October 5, 1999
Diagnosis and Symptoms
Question from Riverside, California, USA:
Today my son saw the doctor for thrush and to treat some of his allergies. He is three years old. The doctor said that most kids this age with thrush are developing diabetes. He said watch to make sure he is not drinking a lot and peeing a lot. My question what is a lot? My son has always been a big drinker and he pees on average 5-9 time a day.

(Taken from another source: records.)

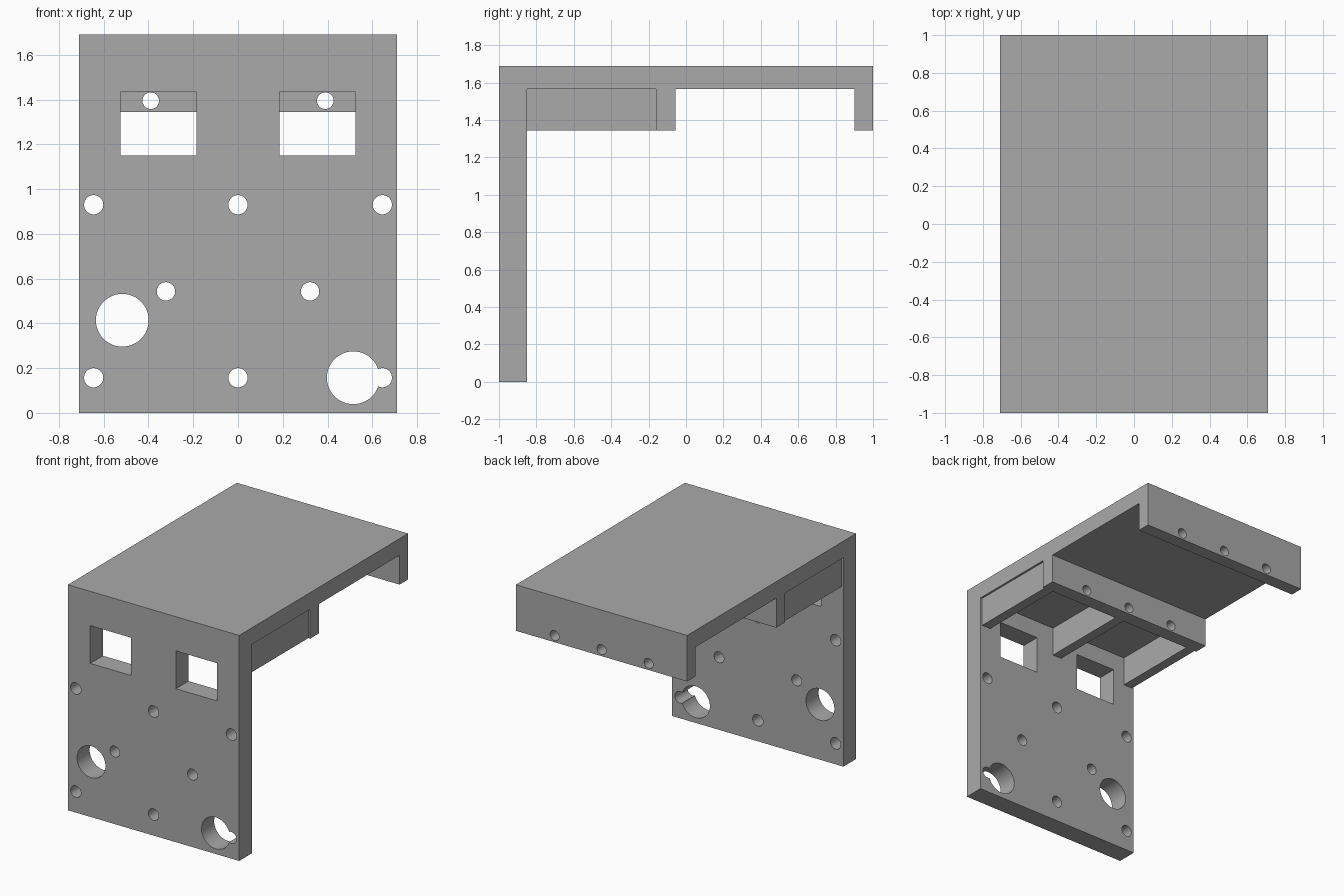
import bpy, bmesh
from math import radians, pi
from mathutils import Matrix

cube = bpy.data.objects.get("Cube")
if cube:
    bpy.data.objects.remove(cube)

HALF, TOP, UNDER, DROP = 0.71, 1.69, 1.565, 1.345

grey = bpy.data.materials.new("plain_grey")
grey.use_nodes = True
color = (0.4, 0.4, 0.4, 1)
grey.diffuse_color = color
grey.node_tree.nodes["Principled BSDF"].inputs["Base Color"].default_value = color


def add(name, bm):
    bmesh.ops.recalc_face_normals(bm, faces=bm.faces)
    mesh = bpy.data.meshes.new(name)
    bm.to_mesh(mesh)
    bm.free()
    mesh.materials.append(grey)
    obj = bpy.data.objects.new(name, mesh)
    bpy.context.collection.objects.link(obj)
    return obj


def box(name, x0, x1, y0, y1, z0, z1):
    bm = bmesh.new()
    centre = ((x0 + x1) / 2, (y0 + y1) / 2, (z0 + z1) / 2)
    size = (x1 - x0, y1 - y0, z1 - z0, 1)
    bmesh.ops.create_cube(bm, matrix=Matrix.Translation(centre) @ Matrix.Diagonal(size))
    return add(name, bm)


def drill(x, z, radius, y0, y1):
    bm = bmesh.new()
    place = Matrix.Translation((x, (y0 + y1) / 2, z)) @ Matrix.Rotation(pi / 2, 4, 'X')
    bmesh.ops.create_cone(bm, cap_ends=True, segments=48, radius1=radius,
                          radius2=radius, depth=y1 - y0, matrix=place)
    return add("hole_cutter", bm)


# Bracket body: side profile with front plate, top slab, cross bar and back lip
profile = [(-1, 0), (-0.85, 0), (-0.85, UNDER), (-0.16, UNDER), (-0.16, DROP),
           (-0.055, DROP), (-0.055, UNDER), (0.9, UNDER), (0.9, DROP),
           (1, DROP), (1, TOP), (-1, TOP)]
bm = bmesh.new()
side = bm.faces.new([bm.verts.new((-HALF, y, z)) for y, z in profile])
swept = bmesh.ops.extrude_face_region(bm, geom=[side])["geom"]
bmesh.ops.translate(bm, vec=(2 * HALF, 0, 0),
                    verts=[v for v in swept if isinstance(v, bmesh.types.BMVert)])
body = add("bracket_body", bm)

# Cutters: windows, bolt holes, pin holes, large bores
cutters = []
for s in (-1, 1):
    a, b = sorted((s * 0.185, s * 0.525))
    cutters.append(box("window_cutter", a, b, -1.1, -0.8, 1.15, 1.433))
    cutters.append(drill(s * 0.322, 0.543, 0.041, -1.1, -0.8))
for x in (-0.645, 0, 0.645):
    for z in (0.157, 0.93):
        cutters.append(drill(x, z, 0.043, -1.1, -0.8))
for x in (-0.39, 0, 0.39):
    cutters.append(drill(x, 1.395, 0.037, -0.2, 1.1))
for x, z in ((-0.517, 0.414), (0.515, 0.157)):
    cutters.append(drill(x, z, 0.118, -1.1, -0.8))

for cutter in cutters:
    cutter.hide_render = True
    mod = body.modifiers.new("cut", 'BOOLEAN')
    mod.operation, mod.solver, mod.object = 'DIFFERENCE', 'EXACT', cutter

# Bake the cuts and drop the cutters
graph = bpy.context.evaluated_depsgraph_get()
cut_mesh = bpy.data.meshes.new_from_object(body.evaluated_get(graph))
body.modifiers.clear()
body.data = cut_mesh
for cutter in cutters:
    bpy.data.objects.remove(cutter)

# Ribs between the front plate and the cross bar
for name, x0, x1 in (("left_rib", 0.62, 0.695), ("middle_rib", -0.038, 0.038),
                     ("right_rib", -0.695, -0.62)):
    box(name, x0, x1, -0.85, -0.16, DROP, UNDER)

# Smooth bores, sharp edges
bpy.ops.object.select_all(action='DESELECT')
body.select_set(True)
bpy.context.view_layer.objects.active = body
bpy.ops.object.shade_smooth_by_angle(angle=radians(30))
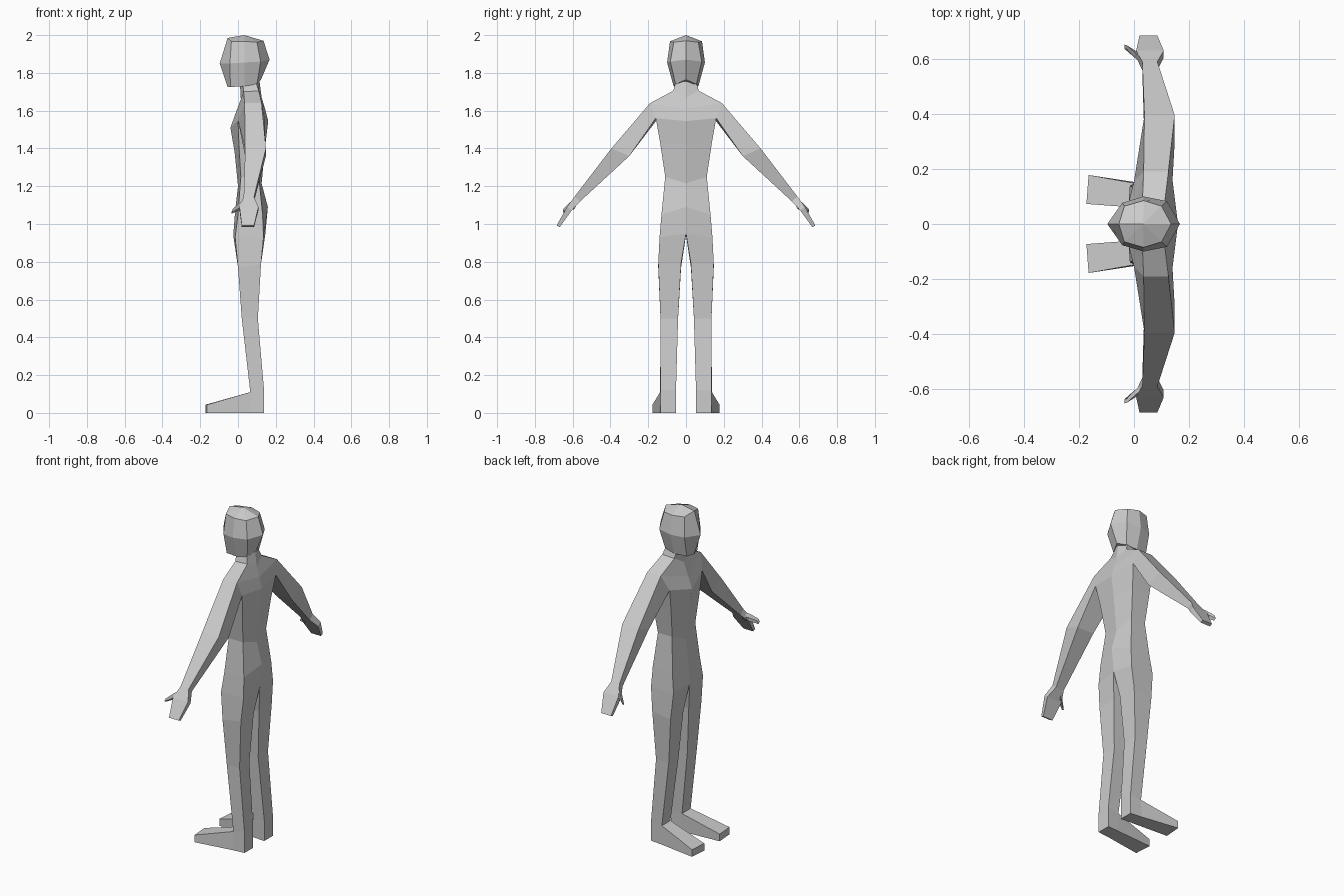
import bpy
import bmesh

grey = bpy.data.materials.new("plain_grey")
grey.diffuse_color = (0.6, 0.6, 0.6, 1)


def both_sides(half):
    """Close a half ring (front centre ... back centre) across y = 0."""
    return half + [(x, -y, z) for x, y, z in reversed(half[1:-1])]


def loft(name, rings, apex=None, mirror=False):
    """Skin a list of equal rings, cap both ends; apex makes the first cap a fan."""
    bm = bmesh.new()
    loops = [[bm.verts.new(p) for p in r] for r in rings]
    n = len(loops[0])
    for a, b in zip(loops, loops[1:]):
        for i in range(n):
            j = (i + 1) % n
            bm.faces.new((a[i], a[j], b[j], b[i]))
    if apex:
        tip = bm.verts.new(apex)
        for i in range(n):
            bm.faces.new((loops[0][i], tip, loops[0][(i + 1) % n]))
    else:
        bm.faces.new(loops[0])
    bm.faces.new(loops[-1])
    bmesh.ops.recalc_face_normals(bm, faces=bm.faces)
    me = bpy.data.meshes.new(name)
    bm.to_mesh(me)
    bm.free()
    me.materials.append(grey)
    ob = bpy.data.objects.new(name, me)
    bpy.context.collection.objects.link(ob)
    if mirror:
        m = ob.modifiers.new("mirror", 'MIRROR')
        m.use_axis = (False, True, False)
        m.use_mirror_merge = False
    return ob


# Head: faceted eight-sided shell with a shallow peak
loft("head", [both_sides(h) for h in (
    [(-.055, 0, 1.985), (-.035, .065, 1.967), (.035, .085, 1.967), (.10, .065, 1.962), (.135, 0, 1.97)],
    [(-.097, 0, 1.85), (-.043, .077, 1.85), (.035, .10, 1.855), (.12, .083, 1.86), (.167, 0, 1.87)],
    [(-.055, 0, 1.725), (-.04, .05, 1.725), (.035, .066, 1.73), (.10, .055, 1.74), (.122, 0, 1.765)],
)], apex=(.033, 0, 2.0))

# Torso: neck, shoulders, armpits, ribs, waist, hips, crotch
loft("torso", [both_sides(h) for h in (
    [(.01, 0, 1.75), (.025, .05, 1.75), (.095, .055, 1.75), (.112, 0, 1.77)],
    [(.015, 0, 1.66), (.03, .068, 1.70), (.11, .068, 1.705), (.125, 0, 1.67)],
    [(-.015, 0, 1.58), (.035, .19, 1.64), (.125, .19, 1.64), (.143, 0, 1.61)],
    [(-.04, 0, 1.51), (0, .155, 1.55), (.14, .16, 1.56), (.16, 0, 1.545)],
    [(-.018, 0, 1.38), (.005, .135, 1.42), (.125, .137, 1.43), (.145, 0, 1.42)],
    [(0, 0, 1.20), (.015, .11, 1.25), (.11, .11, 1.25), (.125, 0, 1.215)],
    [(-.015, 0, 1.07), (0, .13, 1.05), (.13, .13, 1.05), (.158, 0, 1.09)],
    [(-.025, 0, .94), (-.015, .14, .93), (.135, .14, .93), (.145, 0, .95)],
)])


def arm_ring(front, back, outer, inner):
    return [(front, *outer), (back, *outer), (back, *inner), (front, *inner)]


# Arms: shoulder, elbow, wrist, knuckles, fingertips
loft("arms", [
    [(.035, .19, 1.64), (.125, .19, 1.64), (.14, .16, 1.56), (0, .155, 1.55)],
    arm_ring(.038, .148, (.395, 1.40), (.30, 1.36)),
    arm_ring(.03, .085, (.59, 1.145), (.56, 1.12)),
    arm_ring(.008, .108, (.63, 1.09), (.605, 1.072)),
    arm_ring(.02, .085, (.685, .992), (.668, .984)),
], mirror=True)

# Thumbs: tapered and pointing forward
loft("thumbs", [
    [(.035, .595, 1.13), (.035, .575, 1.11), (.03, .59, 1.08), (.03, .612, 1.095)],
    [(.004, .622, 1.108), (.004, .603, 1.095), (.008, .607, 1.072), (.008, .628, 1.085)],
    [(-.027, .65, 1.08), (-.027, .636, 1.073), (-.035, .637, 1.055), (-.035, .652, 1.062)],
], mirror=True)

# Legs: front inner, front outer, back outer, back inner at each level
loft("legs", [
    [(-.025, 0, .94), (-.015, .14, .93), (.135, .14, .93), (.145, 0, .95)],
    [(0, .026, .77), (0, .147, .77), (.122, .147, .79), (.122, .026, .79)],
    [(.02, .042, .50), (.02, .135, .50), (.105, .135, .50), (.105, .042, .50)],
    [(.065, .055, .11), (.065, .137, .11), (.138, .135, .12), (.138, .053, .12)],
], mirror=True)

# Feet: wedges from heel to splayed toe
loft("feet", [
    [(.138, .053, 0), (.138, .135, 0), (.138, .135, .12), (.138, .053, .12)],
    [(.065, .058, 0), (.065, .143, 0), (.065, .137, .11), (.065, .055, .11)],
    [(-.173, .073, 0), (-.165, .178, 0), (-.165, .178, .043), (-.173, .073, .043)],
], mirror=True)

Your doctor may be referring to Autoimmune Polyglandular Syndrome Type I, the most common form of the immunoendocrinopathy syndromes which is generally first recognised in early childhood, and where chronic mucocutaneous candidiasis (a specific yeast infection) is often first seen with accompanying various endocrine deficiencies. Type 1 diabetes has been reported to occur in no more than 4% of these patients. What findings, besides the thrush, is the doctor’s statement based upon? You’ll have to ask for more clarification.
To address your last question regarding amount of urination, it is the total daily volume of the urine which counts and it generally should not exceed on average 1.5-2 liters a day.